The Education Rights Campaign (ERC) has condemned the closure of the university for two weeks by its administration. It described the decision as “unwarranted and undemocratic” and expressed strong support of the protest of the students over the non-availability of water and electricity supply on their campus.
The university’s administration shut down the campus for two weeks on April 24 in response to the action of the students on April 23rd and 24th to demonstrate against a three days without water and power. “This to us is an irresponsible measure always taken by university managements across the country to cover up the real issues behind students protests and also to punish students by unnecessarily disrupting the academic calendar,” ERC said in its statement today, calling for reopening of the campus not later than next Wednesday, May 9. That is when the two-week break imposed by the University management would elapse. The Campaign criticized the poor living condition of students of Ibadan, Nigeria’s premier university, saying that the ignoble situation clearly underlines what is obtainable in many other tertiary institutions in the country where students are made to live and study under appalling conditions. In addition to the reopening of the campus next week, ERC is also demanding the following: • Immediate provision of adequate water and electricity supply;• That none of those who participated in the protest should be victimized, and that • The government must fund public tertiary institutions adequately starting from the immediate allocation of the UNESCO standard of 26% of the annual budget to public education and up to providing free education at all levels, as public education is the only alternative available for working class and poor middle class youths. ERC lamented that in campuses where hostels are available, water and power supply are inadequate with students having to trek distances to fetch water and live in the dark for weeks. Students, it said, are faced with the challenges of ill-equipped libraries and laboratories, congested classrooms, high student-teacher ratio among others. Commending the courage and audacity of the students in embarking on their action, said the struggle must be linked with a national campaign for the provision of adequate infrastructural facilities on all campuses in the country. It also pointed out that adequate funding of the system without democratic running of the university exposes the funds to misappropriation by university administrators. “This is why we have also been calling for the setting up of a budget monitoring committee in all campuses with the involvement of elected representatives of education workers and students to hold education administrators accountable,” ERC said. SaharaReporters recalls that only five weeks ago, on March 29, Mr. Anyim Pius Anyim, the Secretary to the Government of the Federation, declared at a University of Jos fundraiser in Abuja that the government might soon the stop funding of universities altogether.
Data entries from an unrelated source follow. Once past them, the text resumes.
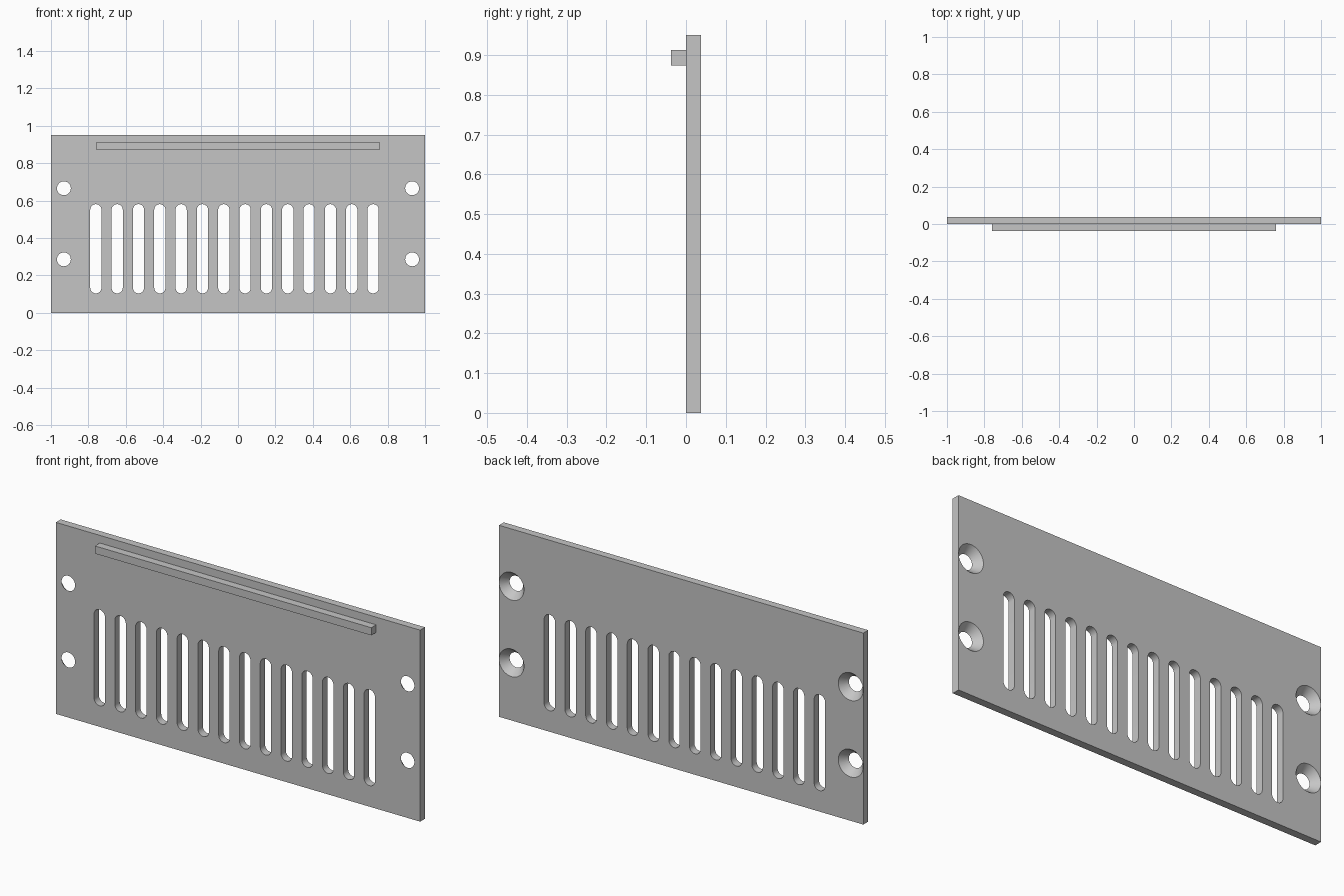
import bpy, bmesh
from math import pi, cos, sin
from mathutils import Matrix, Vector

cube = bpy.data.objects.get("Cube")
if cube:
    bpy.data.objects.remove(cube)

THICK = 0.038
HEIGHT = 0.95

grey = bpy.data.materials.new("light grey")
grey.use_nodes = True
grey.diffuse_color = (0.56, 0.56, 0.56, 1)
grey.node_tree.nodes["Principled BSDF"].inputs["Base Color"].default_value = grey.diffuse_color


def finish(name, bm):
    bmesh.ops.recalc_face_normals(bm, faces=bm.faces)
    mesh = bpy.data.meshes.new(name)
    bm.to_mesh(mesh)
    bm.free()
    mesh.materials.append(grey)
    obj = bpy.data.objects.new(name, mesh)
    bpy.context.collection.objects.link(obj)
    return obj


def box(name, x0, x1, y0, y1, z0, z1):
    bm = bmesh.new()
    place = Matrix.Translation(((x0 + x1) / 2, (y0 + y1) / 2, (z0 + z1) / 2))
    bmesh.ops.create_cube(bm, size=1, matrix=place @ Matrix.Diagonal((x1 - x0, y1 - y0, z1 - z0, 1)))
    return finish(name, bm)


def add_slot(bm, x, z0, z1, r, steps=16):
    # Upright stadium outline pushed through the plate
    outline = []
    for base, z in ((0, z1 - r), (pi, z0 + r)):
        for i in range(steps + 1):
            a = base + pi * i / steps
            outline.append(bm.verts.new((x + r * cos(a), -0.02, z + r * sin(a))))
    face = bm.faces.new(outline)
    moved = bmesh.ops.extrude_face_region(bm, geom=[face])["geom"]
    verts = [v for v in moved if isinstance(v, bmesh.types.BMVert)]
    bmesh.ops.translate(bm, verts=verts, vec=Vector((0, THICK + 0.04, 0)))


def add_countersink(bm, x, z, r_front, r_back):
    # Cone widening towards the back, carried a little past both faces
    over = 0.01
    slope = (r_back - r_front) / THICK
    turn = Matrix.Translation((x, THICK / 2, z)) @ Matrix.Rotation(-pi / 2, 4, "X")
    bmesh.ops.create_cone(bm, cap_ends=True, segments=48, depth=THICK + 2 * over,
                          radius1=r_front - slope * over, radius2=r_back + slope * over, matrix=turn)


# Plate and the rail along its upper front
plate = box("vent_plate", -1, 1, 0, THICK, 0, HEIGHT)
box("front_rail", -0.758, 0.758, -THICK, 0, 0.874, 0.912)

# Vent slots and countersunk screw holes
bm = bmesh.new()
for i in range(14):
    add_slot(bm, -0.76 + i * 0.114, 0.104, 0.581, 0.03)
for x in (-0.931, 0.931):
    for z in (0.286, 0.666):
        add_countersink(bm, x, z, 0.037, 0.0685)
cutter = finish("hole_cutter", bm)
cutter.hide_render = True

cut = plate.modifiers.new("holes", "BOOLEAN")
cut.operation = "DIFFERENCE"
cut.solver = "EXACT"
cut.object = cutter

# Apply the cut, then drop the helper
bpy.context.view_layer.objects.active = plate
plate.select_set(True)
bpy.ops.object.modifier_apply(modifier=cut.name)
bpy.data.objects.remove(cutter)
bpy.ops.object.shade_smooth_by_angle()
Government officials often say they lack funds for public projects or that the government can no longer subsidize the public interest, while they budget lavishly for their personal comfort or heavily subsidize the massive corruption from which they and their collaborators benefit.